**Provided records**

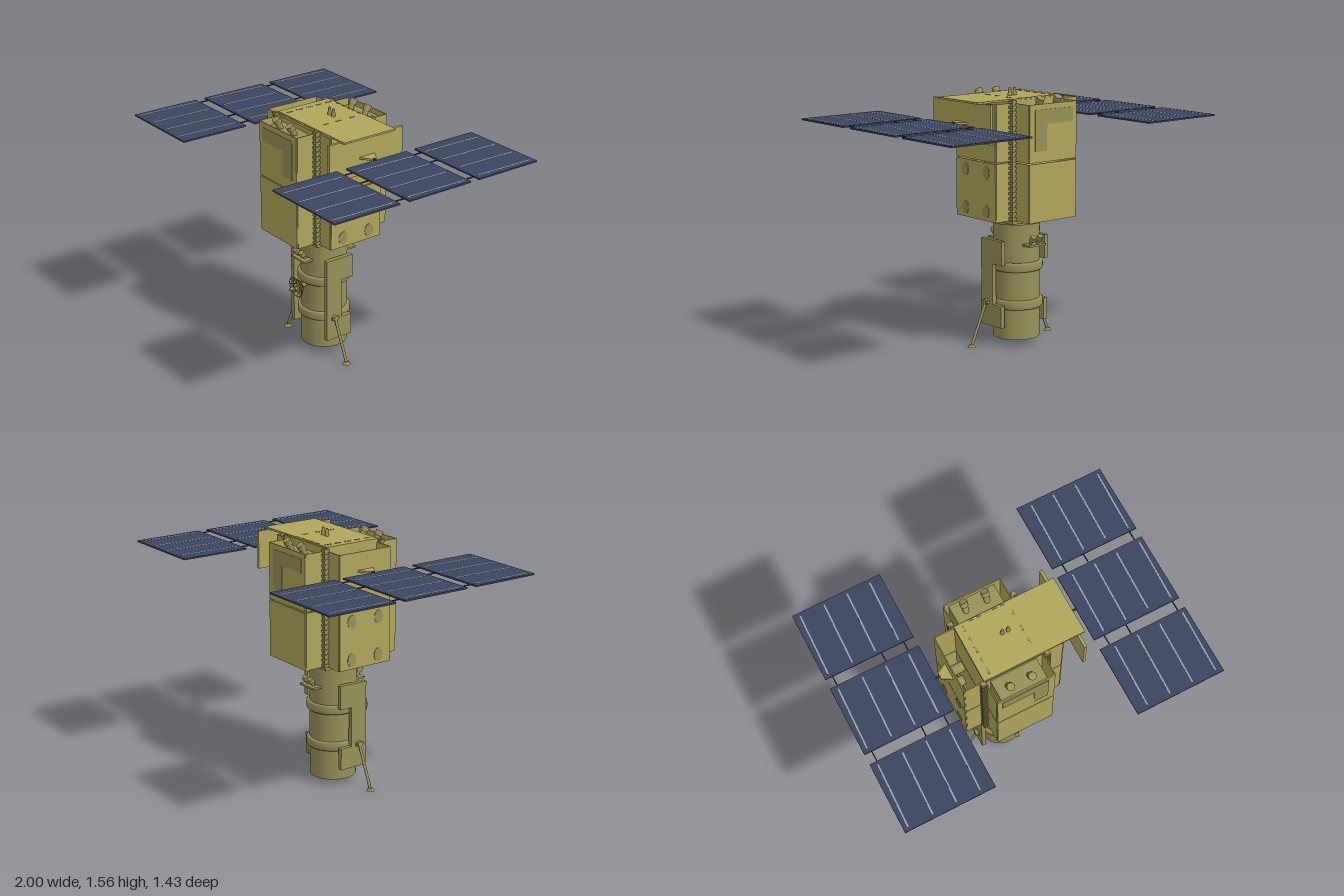
import * as THREE from 'three';

const mat = (name, color, side = THREE.FrontSide) => {
  const m = new THREE.MeshStandardMaterial({ color, side });
  m.name = name;
  return m;
};

export function createModel() {
  const gold = mat('gold foil', 0xb0a65b);
  const olive = mat('olive metal', 0x979159);
  const navy = mat('navy solar cells', 0x3b4560);
  const pale = mat('pale cell seams', 0x98a2b4);
  const dark = mat('dark rods', 0x2a2d33);

  const root = new THREE.Group();
  const CX = -0.05; // axis of the telescope

  const add = (parent, name, geo, material, x = 0, y = 0, z = 0) => {
    const m = new THREE.Mesh(geo, material);
    m.name = name;
    m.position.set(x, y, z);
    parent.add(m);
    return m;
  };
  // box given by its limits on each axis
  const box = (parent, name, material, x0, x1, y0, y1, z0, z1) =>
    add(parent, name, new THREE.BoxGeometry(x1 - x0, y1 - y0, z1 - z0), material,
      (x0 + x1) / 2, (y0 + y1) / 2, (z0 + z1) / 2);
  // cylinder between two points
  const rod = (parent, name, material, a, b, r0, r1 = r0, seg = 14) => {
    const p = new THREE.Vector3(...a), q = new THREE.Vector3(...b);
    const d = q.clone().sub(p);
    const m = add(parent, name, new THREE.CylinderGeometry(r1, r0, d.length(), seg), material);
    m.position.copy(p).add(q).multiplyScalar(0.5);
    m.quaternion.setFromUnitVectors(new THREE.Vector3(0, 1, 0), d.normalize());
    return m;
  };
  const group = (name, x = 0, y = 0, z = 0, parent = root) => {
    const g = new THREE.Group();
    g.name = name;
    g.position.set(x, y, z);
    parent.add(g);
    return g;
  };

  // ---- Equipment section: core and four open bays, in two stages ----
  const body = group('equipmentSection', CX);
  for (const [y0, y1] of [[0.8, 1.146], [1.153, 1.492]]) {
    box(body, 'core', gold, -0.188, 0.188, y0, y1, -0.185, 0.185);
    for (let i = 0; i < 4; i++) {
      const bay = group('bay', 0, 0, 0, body);
      bay.rotation.y = i * Math.PI / 2;
      const out = i % 2 ? 0.315 : 0.33, w = 0.181, t = 0.007;
      box(bay, 'bayPanel', gold, -w, w, y0, y1, out - t, out);
      for (const s of [-1, 1])
        box(bay, 'baySide', gold, s * w - t / 2, s * w + t / 2, y0, y1, 0.18, out - t);
    }
  }

  // Instrument boxes in the front and back bays, with exposed faces and star trackers
  for (const s of [-1, 1]) {
    const z = (a) => [Math.min(s * a, s * 0.324), Math.max(s * a, s * 0.324)];
    box(root, 'instrumentBox', olive, -0.2, 0.09, 1.22, 1.46, ...z(0.18));
    const face = (x0, x1, y0, y1) =>
      box(root, 'instrumentFace', olive, x0, x1, y0, y1, s * 0.331 - 0.002, s * 0.331 + 0.002);
    face(-0.2, 0.09, 1.375, 1.46);
    face(0, 0.09, 1.22, 1.375);
    for (const x of [-0.125, 0.01]) {
      rod(root, 'starTracker', olive, [x, 1.45, s * 0.25], [x, 1.512, s * 0.28], 0.018);
      rod(root, 'starTrackerHood', olive, [x, 1.495, s * 0.272], [x, 1.522, s * 0.288], 0.024);
    }
  }

  // Pressure bottles lying across the section, their ends flush with the side panels
  for (const y of [0.857, 1.087])
    for (const z of [-0.096, 0.096]) {
      const b = rod(root, 'pressureBottle', olive, [-0.368, y, z], [0.268, y, z], 0.04, 0.04, 24);
      b.scale.set(1, 1, 0.75);
      b.geometry.rotateY(0);
      b.quaternion.setFromEuler(new THREE.Euler(0, 0, Math.PI / 2));
    }

  // Toothed corner rails
  for (const sx of [-1, 1])
    for (const sz of [-1, 1]) {
      const rail = group('cornerRail', sx * 0.199, 0, sz * 0.2, body);
      box(rail, 'railPost', olive, -0.011, 0.011, 0.8, 1.512, -0.011, 0.011);
      for (let i = 0; i < 24; i++)
        add(rail, 'railTooth', new THREE.BoxGeometry(0.034, 0.015, 0.034), olive, 0, 0.815 + i * 0.0298, 0);
    }

  // ---- Roof plate, sunshade and roof aerials ----
  box(body, 'roofBlock', gold, -0.19, 0.19, 1.49, 1.506, -0.185, 0.19);
  box(root, 'roofPlate', gold, -0.24, 0.395, 1.503, 1.514, -0.18, 0.188);
  box(root, 'sunshade', gold, 0.347, 0.364, 1.275, 1.505, -0.258, 0.27);
  for (let i = 0; i < 5; i++) {
    const z = -0.14 + i * 0.07;
    box(root, 'roofMark', olive, -0.197, -0.185, 1.512, 1.516, z - 0.02, z + 0.02);
    box(root, 'roofMark', olive, -0.15 + i * 0.05, -0.12 + i * 0.05, 1.512, 1.516, -0.178, -0.168);
  }
  for (const z of [-0.1, 0, 0.09])
    box(root, 'roofMark', olive, 0.09, 0.102, 1.512, 1.516, z - 0.02, z + 0.02);
  for (const x of [-0.017, 0.02])
    rod(root, 'roofAerial', olive, [x, 1.51, -0.02], [x, 1.56, -0.02], 0.014, 0.007);

  // ---- Telescope tube ----
  const tube = group('telescope', CX);
  box(tube, 'mountPlate', olive, -0.2, 0.2, 0.777, 0.802, -0.198, 0.198);
  add(tube, 'collar', new THREE.CylinderGeometry(0.16, 0.16, 0.03, 40), olive, 0, 0.765, 0);
  add(tube, 'barrel', new THREE.CylinderGeometry(0.141, 0.141, 0.74, 48), olive, 0, 0.41, 0);
  const ringProfile = [[0.138, -0.028], [0.152, -0.028], [0.16, -0.02], [0.16, 0.02], [0.152, 0.028], [0.138, 0.028]]
    .map(([r, y]) => new THREE.Vector2(r, y));
  for (const y of [0.255, 0.487])
    add(tube, 'barrelRing', new THREE.LatheGeometry(ringProfile, 48), olive, 0, y, 0);

  // Notched side panels: shape drawn in (-z, y), extruded along x
  const panelShape = new THREE.Shape([[-0.112, 0.12], [0.072, 0.12], [0.072, 0.255], [-0.004, 0.255],
    [-0.004, 0.505], [0.078, 0.505], [0.078, 0.652], [-0.112, 0.652]].map((p) => new THREE.Vector2(...p)));
  const panelGeo = new THREE.ExtrudeGeometry(panelShape, { depth: 0.028, bevelEnabled: false });
  panelGeo.rotateY(Math.PI / 2);
  for (const s of [-1, 1]) {
    add(tube, 'sidePanel', panelGeo, olive, s * 0.17 - 0.014, 0, 0);
    // Support leg with pivot and foot
    rod(tube, 'leg', olive, [s * 0.19, 0.27, 0.057], [s * 0.302, 0.012, 0.057], 0.009);
    rod(tube, 'legPivot', olive, [s * 0.192, 0.265, 0.033], [s * 0.192, 0.265, 0.081], 0.011);
    rod(tube, 'legBracket', olive, [s * 0.17, 0.265, 0.057], [s * 0.205, 0.265, 0.057], 0.018);
    rod(tube, 'foot', olive, [s * 0.305, 0, 0.057], [s * 0.305, 0.016, 0.057], 0.025, 0.014, 20);
    // Twin horn aerials on a small shelf, front and back
    box(tube, 'hornShelf', olive, -0.065, 0.065, 0.62, 0.632, s > 0 ? 0.13 : -0.195, s > 0 ? 0.195 : -0.13);
    for (const x of [-0.027, 0.027]) {
      rod(tube, 'horn', olive, [x, 0.628, s * 0.158], [x, 0.66, s * 0.177], 0.01);
      rod(tube, 'hornHead', olive, [x, 0.655, s * 0.174], [x, 0.68, s * 0.189], 0.018);
    }
  }

  // ---- Mesh dish aerial on the front ----
  const dish = group('dishAerial', -0.053, 0.445, 0.168);
  rod(dish, 'dishArm', olive, [0, -0.01, -0.035], [0, 0, 0.004], 0.014);
  dish.rotation.x = 0.1;
  const depth = (r) => 10 * r * r;
  for (const r of [0.016, 0.033, 0.049, 0.064])
    add(dish, 'dishRing', new THREE.TorusGeometry(r, 0.0028, 5, 24), olive, 0, 0, depth(r));
  for (let i = 0; i < 12; i++) {
    const a = i * Math.PI / 6;
    const pts = [0, 0.02, 0.042, 0.064].map((r) => new THREE.Vector3(Math.cos(a) * r, Math.sin(a) * r, depth(r)));
    add(dish, 'dishRib', new THREE.TubeGeometry(new THREE.CatmullRomCurve3(pts), 6, 0.0026, 5), olive);
  }
  for (let i = 0; i < 3; i++) {
    const a = Math.PI / 2 + i * Math.PI * 2 / 3;
    rod(dish, 'feedStrut', olive, [Math.cos(a) * 0.05, Math.sin(a) * 0.05, 0.025], [0, 0, 0.072], 0.0025, 0.0025, 6);
  }
  rod(dish, 'feed', olive, [0, 0, 0.062], [0, 0, 0.085], 0.012, 0.009);

  // ---- Solar wings ----
  for (const s of [-1, 1]) {
    const wing = group('solarWing', 0, 1.38, 0);
    for (const z of [-0.498, -0.002, 0.498]) {
      add(wing, 'solarPanel', new THREE.BoxGeometry(0.554, 0.009, 0.436), navy, s * 0.723, 0, z);
      for (const x of [0.525, 0.67, 0.815, 0.965]) {
        const seam = add(wing, 'cellSeam', new THREE.BoxGeometry(0.009, 0.001, 0.39), pale, s * x, 0.0048, z);
        seam.rotation.y = -0.03;
      }
    }
    for (const z of [-0.25, 0.248])
      for (const x of [0.51, 0.65, 0.955])
        box(wing, 'panelLink', dark, s * x - 0.003, s * x + 0.003, -0.003, 0.003, z - 0.035, z + 0.035);
    // Tapered yoke joining the wing to the body
    const yoke = new THREE.Shape([[0.364, -0.055], [0.425, -0.02], [0.425, 0.02], [0.364, 0.055]]
      .map(([x, y]) => new THREE.Vector2(x, y)));
    const yokeGeo = new THREE.ExtrudeGeometry(yoke, { depth: 0.012, bevelEnabled: false });
    yokeGeo.translate(0, 0, -0.006).rotateX(Math.PI / 2);
    const y = add(wing, 'wingYoke', yokeGeo, gold);
    if (s < 0) y.rotation.y = Math.PI;
    rod(wing, 'wingHinge', dark, [s * 0.42, 0, 0], [s * 0.455, 0, 0], 0.007);
  }
  return root;
}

**Task**
From the records above, extract exactly and only the lines that begin at the line with "const body = group('equipmentSection', CX);" and stop after the line with "box(root, 'instrumentFace', olive, x0, x1, y0, y1, s".

**Answer for this exercise**
  const body = group('equipmentSection', CX);
  for (const [y0, y1] of [[0.8, 1.146], [1.153, 1.492]]) {
    box(body, 'core', gold, -0.188, 0.188, y0, y1, -0.185, 0.185);
    for (let i = 0; i < 4; i++) {
      const bay = group('bay', 0, 0, 0, body);
      bay.rotation.y = i * Math.PI / 2;
      const out = i % 2 ? 0.315 : 0.33, w = 0.181, t = 0.007;
      box(bay, 'bayPanel', gold, -w, w, y0, y1, out - t, out);
      for (const s of [-1, 1])
        box(bay, 'baySide', gold, s * w - t / 2, s * w + t / 2, y0, y1, 0.18, out - t);
    }
  }

  // Instrument boxes in the front and back bays, with exposed faces and star trackers
  for (const s of [-1, 1]) {
    const z = (a) => [Math.min(s * a, s * 0.324), Math.max(s * a, s * 0.324)];
    box(root, 'instrumentBox', olive, -0.2, 0.09, 1.22, 1.46, ...z(0.18));
    const face = (x0, x1, y0, y1) =>
      box(root, 'instrumentFace', olive, x0, x1, y0, y1, s * 0.331 - 0.002, s * 0.331 + 0.002);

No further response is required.